The Canadian story

Radin’s fund is a bit of anomaly amongst Canadian fund offerings, considering it uses traditional value method and is distinctly global in its geographic nature and focuses on traditional businesses. The Canadian small cap landscape tends to have a very heavy focus on resource and materials.

For example, even within the same firm, Franklin Templeton, there is the Bissett Canadian Small Cap fund, which in it’s own right has had phenomenal returns in the last quarter – a nearly 37% return. The fund has 31% weighting to energy or energy related stocks. Again, the small cap space in Canada has seen a huge run-up as investors become more comfortable with the downside risk of the stocks.

“If you look at our portfolio, energy services and consumer discretion stocks are where the bulk of our exposure right now. The short term outlook for energy services isn’t great with natural gas prices being depressed and the exploration and production (E&P) companies not having the capital to invest replace and grow productions. The valuations we’ve seen on the companies has been more than discounted to include that outlook,” says Richard Fortin, a small cap analyst for Bisset Investment Management. “What we’ve seen [recently] is a bounce up the bottom. Our fund was down well north of 40% at the bottom of the market. A lot of these names don’t reflect the full intrinsic value of the business.”

Investors need to keep in mind the strong correlations that resource stocks have to commodity prices. Fortin says Bissett Canadian Small Cap Fund strives to keep a lower correlation to energy prices, but it still remains sensitive.

“Energy stocks certainly have a high correlation to energy prices. If I was to hazard a guess it would be well north of 50% and probably closer to 70%. Our portfolio on average has a 55% to 60% (correlation) towards natural gas production. Whereas our peer group would be 70% correlated to natural gas production,” he says.

The leverage problem

Leverage is a big X-factor to small cap investing from here on out. In the past, leverage was a necessary pipeline for many smaller companies to grow and consolidate. With tighter credit conditions for the foreseeable future, Radin says it’s his preference to avoid leveraged balanced sheets if possible.

Refinancing and debt risk is a major issue in small cap investing. There is no guarantee that a company will be able to refinance it’s debt in the near future.

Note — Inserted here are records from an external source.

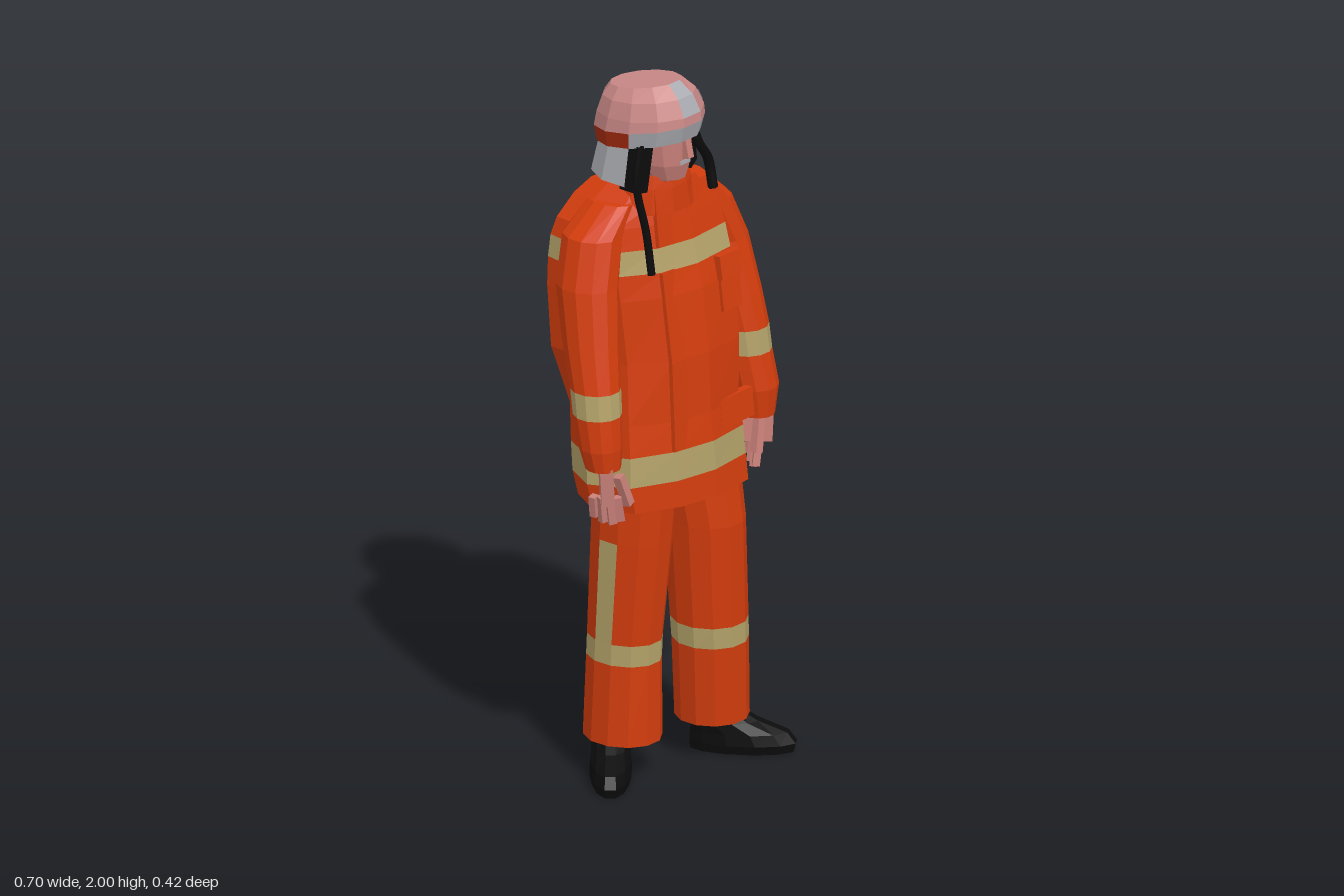
import * as THREE from 'three';

const mat = (name, color) => {
  const m = new THREE.MeshStandardMaterial({ color });
  m.name = name;
  return m;
};
const orange = mat('orange cloth', 0xd43d0d);
const band = mat('reflective band', 0xb5a36a);
const pink = mat('helmet shell', 0xcb8a88);
const skin = mat('skin', 0xc87f78);
const grey = mat('grey fabric', 0xabacb2);
const red = mat('helmet trim', 0xab2c10);
const black = mat('black', 0x0c0c0c);
grey.side = THREE.DoubleSide;

// Twelve-sided section whose flat faces reach 1; runs from +z towards +x
const ROUND = Array.from({ length: 12 }, (_, k) => {
  const a = THREE.MathUtils.degToRad(15 + 30 * k), r = 1 / Math.cos(Math.PI / 12);
  return [Math.sin(a) * r, Math.cos(a) * r];
});
// Coat sections, slightly turned towards the left: broad at the back, rounder at the hem
const COAT = [[-0.4, 0.84], [0.12, 1], [0.76, 0.93], [1, 0.32], [0.98, -0.45],
  [0.8, -0.97], [-0.2, -1.03], [-0.99, -1.06], [-1.03, -0.4], [-0.87, 0.4]];
const HEM = [[-0.4, 0.84], [0.12, 1], [0.72, 0.9], [1, 0.33], [0.99, -0.4],
  [0.72, -0.92], [-0.1, -1.03], [-0.74, -0.97], [-1.02, -0.32], [-0.88, 0.43]];

// Faceted skin over level sections [y, cx, cz, sx, sz, tilt, section], listed bottom to top.
// paint(i, k) picks the material index of face k in row i; -1 leaves it open.
function loft(name, base, rings, mats, paint = () => 0, caps = true) {
  const P = rings.map(([y, cx, cz, sx, sz, tilt = 0, section = base]) => section.map(([x, z]) =>
    [cx + x * sx, y + tilt * z * sz, cz + z * sz]));
  const lists = mats.map(() => []);
  const n = base.length, top = P.length - 1;
  for (let i = 0; i < top; i++) for (let k = 0; k < n; k++) {
    const m = paint(i, k), l = (k + 1) % n;
    if (m < 0) continue;
    const a = P[i][k], b = P[i][l], c = P[i + 1][l], d = P[i + 1][k];
    lists[m].push(a, b, c, a, c, d);
  }
  if (caps) for (let k = 1; k < n - 1; k++) {
    lists[0].push(P[0][0], P[0][k + 1], P[0][k]);
    lists[0].push(P[top][0], P[top][k], P[top][k + 1]);
  }
  const g = new THREE.BufferGeometry();
  g.setAttribute('position', new THREE.Float32BufferAttribute(lists.flat(2), 3));
  let start = 0;
  lists.forEach((l, m) => { g.addGroup(start, l.length, m); start += l.length; });
  g.computeVertexNormals();
  const mesh = new THREE.Mesh(g, mats);
  mesh.name = name;
  return mesh;
}

// Box running from point a to point b
function bar(name, a, b, w, d, material) {
  const A = new THREE.Vector3(...a), B = new THREE.Vector3(...b);
  const dir = B.clone().sub(A);
  const mesh = new THREE.Mesh(new THREE.BoxGeometry(w, dir.length(), d), material);
  mesh.position.copy(A).add(B).multiplyScalar(0.5);
  mesh.quaternion.setFromUnitVectors(new THREE.Vector3(0, 1, 0), dir.normalize());
  mesh.name = name;
  return mesh;
}

function tube(name, pts, r, material) {
  const curve = new THREE.CatmullRomCurve3(pts.map(p => new THREE.Vector3(...p)));
  const mesh = new THREE.Mesh(new THREE.TubeGeometry(curve, 14, r, 6), material);
  mesh.name = name;
  return mesh;
}

// Boot with its heel at x, z and its toe along dx, dz
function boot(name, x, z, dx, dz) {
  const mesh = loft(name, ROUND, [
    [0.005, 0, 0.138, 0.05, 0.138], [0.03, 0, 0.14, 0.056, 0.142], [0.06, 0, 0.13, 0.053, 0.13],
    [0.09, 0, 0.092, 0.05, 0.09], [0.12, 0, 0.07, 0.047, 0.062], [0.2, 0, 0.07, 0.045, 0.055],
  ], [black]);
  mesh.position.set(x, 0, z);
  mesh.rotation.y = Math.atan2(dx, dz);
  return mesh;
}

// Hand with palm, four fingers and a thumb; s is +1 for the left side
function hand(name, x, y, z, s) {
  const g = new THREE.Group();
  g.name = name;
  g.add(bar('palm', [0, 0.02, 0], [-s * 0.006, -0.085, 0.005], 0.035, 0.085, skin));
  for (let i = 0; i < 4; i++) {
    const fz = -0.032 + i * 0.021, drop = [0.05, 0.065, 0.07, 0.06][i];
    g.add(bar('finger', [-s * 0.005, -0.075, fz], [-s * 0.016, -0.085 - drop, fz * 1.1 + 0.006], 0.022, 0.02, skin));
  }
  g.add(bar('thumb', [-s * 0.005, -0.015, 0.035], [-s * 0.02, -0.1, 0.06], 0.024, 0.024, skin));
  g.position.set(x, y, z);
  g.rotation.y = -s * 0.6;
  return g;
}

export function createModel() {
  const model = new THREE.Group();
  model.name = 'firefighter';
  const cloth = [orange, band];

  // Coat with hem and chest bands
  const bare = [2, 3, 8];
  model.add(loft('coat', COAT, [
    [0.8, 0.01, 0, 0.232, 0.163, 0.06, HEM], [0.872, 0.003, -0.008, 0.236, 0.166, 0.08, HEM],
    [0.955, 0, -0.013, 0.23, 0.168, 0.08, HEM], [1.05, -0.003, -0.02, 0.222, 0.167, 0, HEM],
    [1.22, -0.003, -0.028, 0.215, 0.168], [1.4, -0.005, -0.04, 0.225, 0.16],
    [1.475, -0.007, -0.045, 0.226, 0.15, -0.05], [1.542, -0.01, -0.048, 0.224, 0.138, -0.05],
    [1.6, -0.013, -0.048, 0.21, 0.126], [1.66, -0.018, -0.045, 0.155, 0.112],
    [1.7, -0.02, -0.035, 0.115, 0.095],
  ], cloth, (i, k) => (i === 1 || (i === 6 && !bare.includes(k))) ? 1 : 0));
  model.add(loft('collar', ROUND, [
    [1.63, -0.02, -0.025, 0.125, 0.11], [1.7, -0.025, -0.02, 0.108, 0.1], [1.735, -0.028, -0.02, 0.095, 0.095],
  ], [orange]));

  // Coat front: fly and pockets
  [[[-0.075, 0.97, 0.128], [-0.075, 1.22, 0.117]], [[-0.075, 1.22, 0.117], [-0.075, 1.47, 0.083]],
    [[-0.075, 1.54, 0.072], [-0.07, 1.7, 0.05]]].forEach(([a, b]) =>
    model.add(bar('fly', a, b, 0.06, 0.012, orange)));
  model.add(bar('chestPocket', [0.13, 1.31, 0.12], [0.13, 1.44, 0.102], 0.075, 0.03, orange));
  model.add(bar('chestPocketFlap', [0.13, 1.4, 0.115], [0.13, 1.465, 0.105], 0.082, 0.035, orange));
  model.add(bar('hipPocketFlap', [0.135, 0.985, 0.136], [0.135, 1.065, 0.128], 0.13, 0.025, orange));

  // Sleeves
  const sleevePaint = i => i === 2 ? 1 : 0;
  model.add(loft('leftSleeve', ROUND, [
    [0.95, 0.288, 0.08, 0.046, 0.05], [1.03, 0.289, 0.072, 0.063, 0.064],
    [1.13, 0.28, 0.052, 0.066, 0.066], [1.2, 0.276, 0.042, 0.067, 0.069],
    [1.3, 0.268, 0.01, 0.071, 0.082], [1.45, 0.252, -0.03, 0.076, 0.088],
    [1.57, 0.205, -0.048, 0.077, 0.087], [1.66, 0.13, -0.045, 0.05, 0.07],
  ], cloth, sleevePaint));
  model.add(loft('rightSleeve', ROUND, [
    [0.96, -0.29, 0.04, 0.046, 0.046], [1.02, -0.292, 0.034, 0.058, 0.056],
    [1.11, -0.29, 0.02, 0.063, 0.064], [1.18, -0.286, 0.01, 0.064, 0.067],
    [1.3, -0.268, -0.022, 0.07, 0.077], [1.45, -0.243, -0.055, 0.077, 0.086],
    [1.58, -0.205, -0.068, 0.076, 0.083], [1.66, -0.14, -0.058, 0.05, 0.07],
  ], cloth, sleevePaint));
  model.add(hand('leftHand', 0.287, 0.96, 0.085, 1), hand('rightHand', -0.287, 0.95, 0.045, -1));

  // Trousers with knee bands and an outer stripe on face k = stripe
  const legPaint = stripe => (i, k) => (i === 1 || (i === 2 && k === stripe)) ? 1 : 0;
  model.add(loft('leftTrouserLeg', ROUND, [
    [0.115, 0.158, 0.036, 0.096, 0.098], [0.345, 0.14, 0.045, 0.097, 0.102],
    [0.405, 0.136, 0.045, 0.098, 0.104], [0.7, 0.117, 0.045, 0.1, 0.112],
    [0.88, 0.105, 0.02, 0.108, 0.12],
  ], cloth, legPaint(1)));
  model.add(loft('rightTrouserLeg', ROUND, [
    [0.115, -0.106, -0.05, 0.096, 0.108], [0.345, -0.106, -0.045, 0.088, 0.106],
    [0.405, -0.106, -0.042, 0.088, 0.106], [0.7, -0.103, -0.02, 0.096, 0.115],
    [0.88, -0.1, -0.01, 0.1, 0.12],
  ], cloth, legPaint(8)));
  model.add(boot('leftBoot', 0.148, -0.03, 0.145, 0.215));
  model.add(boot('rightBoot', -0.06, -0.13, -0.195, 0.165));

  // Head and face
  model.add(loft('head', ROUND, [
    [1.6, -0.03, -0.02, 0.06, 0.06], [1.715, -0.033, 0.0, 0.06, 0.068],
    [1.725, -0.035, 0.028, 0.052, 0.068], [1.77, -0.035, 0.01, 0.075, 0.097],
    [1.88, -0.037, 0.0, 0.088, 0.108],
  ], [skin]));
  model.add(bar('nose', [-0.035, 1.79, 0.115], [-0.035, 1.84, 0.104], 0.022, 0.03, skin));
  model.add(bar('mouth', [-0.035, 1.772, 0.105], [-0.035, 1.783, 0.105], 0.04, 0.009, grey));

  // Helmet: grey front rim and front plate, red trim round the back, pink shell
  const front = k => k >= 9 || k <= 1;
  const helmetPaint = (i, k) => {
    if (i === 0) return front(k) ? 1 : 2;
    if (i === 1) return k === 2 || k === 3 || k === 6 ? 2 : 0;
    return k === 11 ? 1 : 0;
  };
  model.add(loft('helmet', ROUND, [
    [1.825, -0.04, -0.015, 0.126, 0.14, 0.16], [1.87, -0.04, -0.013, 0.133, 0.152, 0.16],
    [1.905, -0.04, -0.01, 0.128, 0.147, 0.1], [1.952, -0.043, -0.012, 0.111, 0.128, 0.12],
    [1.982, -0.045, -0.022, 0.08, 0.1, 0.18],
  ], [pink, grey, red], helmetPaint));
  model.add(loft('helmetSidePatch', ROUND, [
    [1.915, -0.041, -0.0105, 0.127, 0.146, 0.105], [1.942, -0.0425, -0.0115, 0.118, 0.135, 0.115],
  ], [grey], (i, k) => k === 1 ? 0 : -1, false));
  model.add(loft('neckFlap', ROUND, [
    [1.725, -0.035, -0.02, 0.146, 0.15], [1.835, -0.04, -0.015, 0.122, 0.132, 0.1],
  ], [grey], (i, k) => k >= 2 && k <= 8 ? 0 : -1, false));

  // Chin straps and ear covers
  model.add(tube('leftStrap', [[0.075, 1.85, 0.03], [0.09, 1.78, 0.045], [0.13, 1.72, 0.045], [0.14, 1.635, 0.055]], 0.014, black));
  model.add(tube('rightStrap', [[-0.15, 1.84, 0.05], [-0.165, 1.73, 0.05], [-0.15, 1.6, 0.07], [-0.145, 1.48, 0.085]], 0.011, black));
  model.add(bar('leftEarCover', [0.06, 1.84, 0.03], [0.068, 1.72, 0.035], 0.025, 0.06, black));
  model.add(bar('rightEarCover', [-0.13, 1.84, 0.03], [-0.155, 1.71, 0.03], 0.045, 0.06, black));
  return model;
}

“I have strong preference for companies on net cash on the balance sheet. I own some where more than three quarters for their market capitalization in cash. I have owned some companies that carry more debt than I would like too see. The decision to buy [a leveraged] stock really comes down to individual company by company analysis,” he says. “Those companies are okay because that debt doesn’t come due for another three or four years, or in other cases they are okay because the fundamental business is so strong and they can keep paying it down.”

He adds, “Leverage is a lot more important today, than it was two years ago. Before 2008, virtually no company went bankrupt. They could almost always rollover their bank debt and do a new high yield issue. No matter how leveraged they were, there was always more debt to refinance. Man did that change in 2008. The ability to refinance became really challenging. It’s become a far more important part of analysis today.”


Mark Noble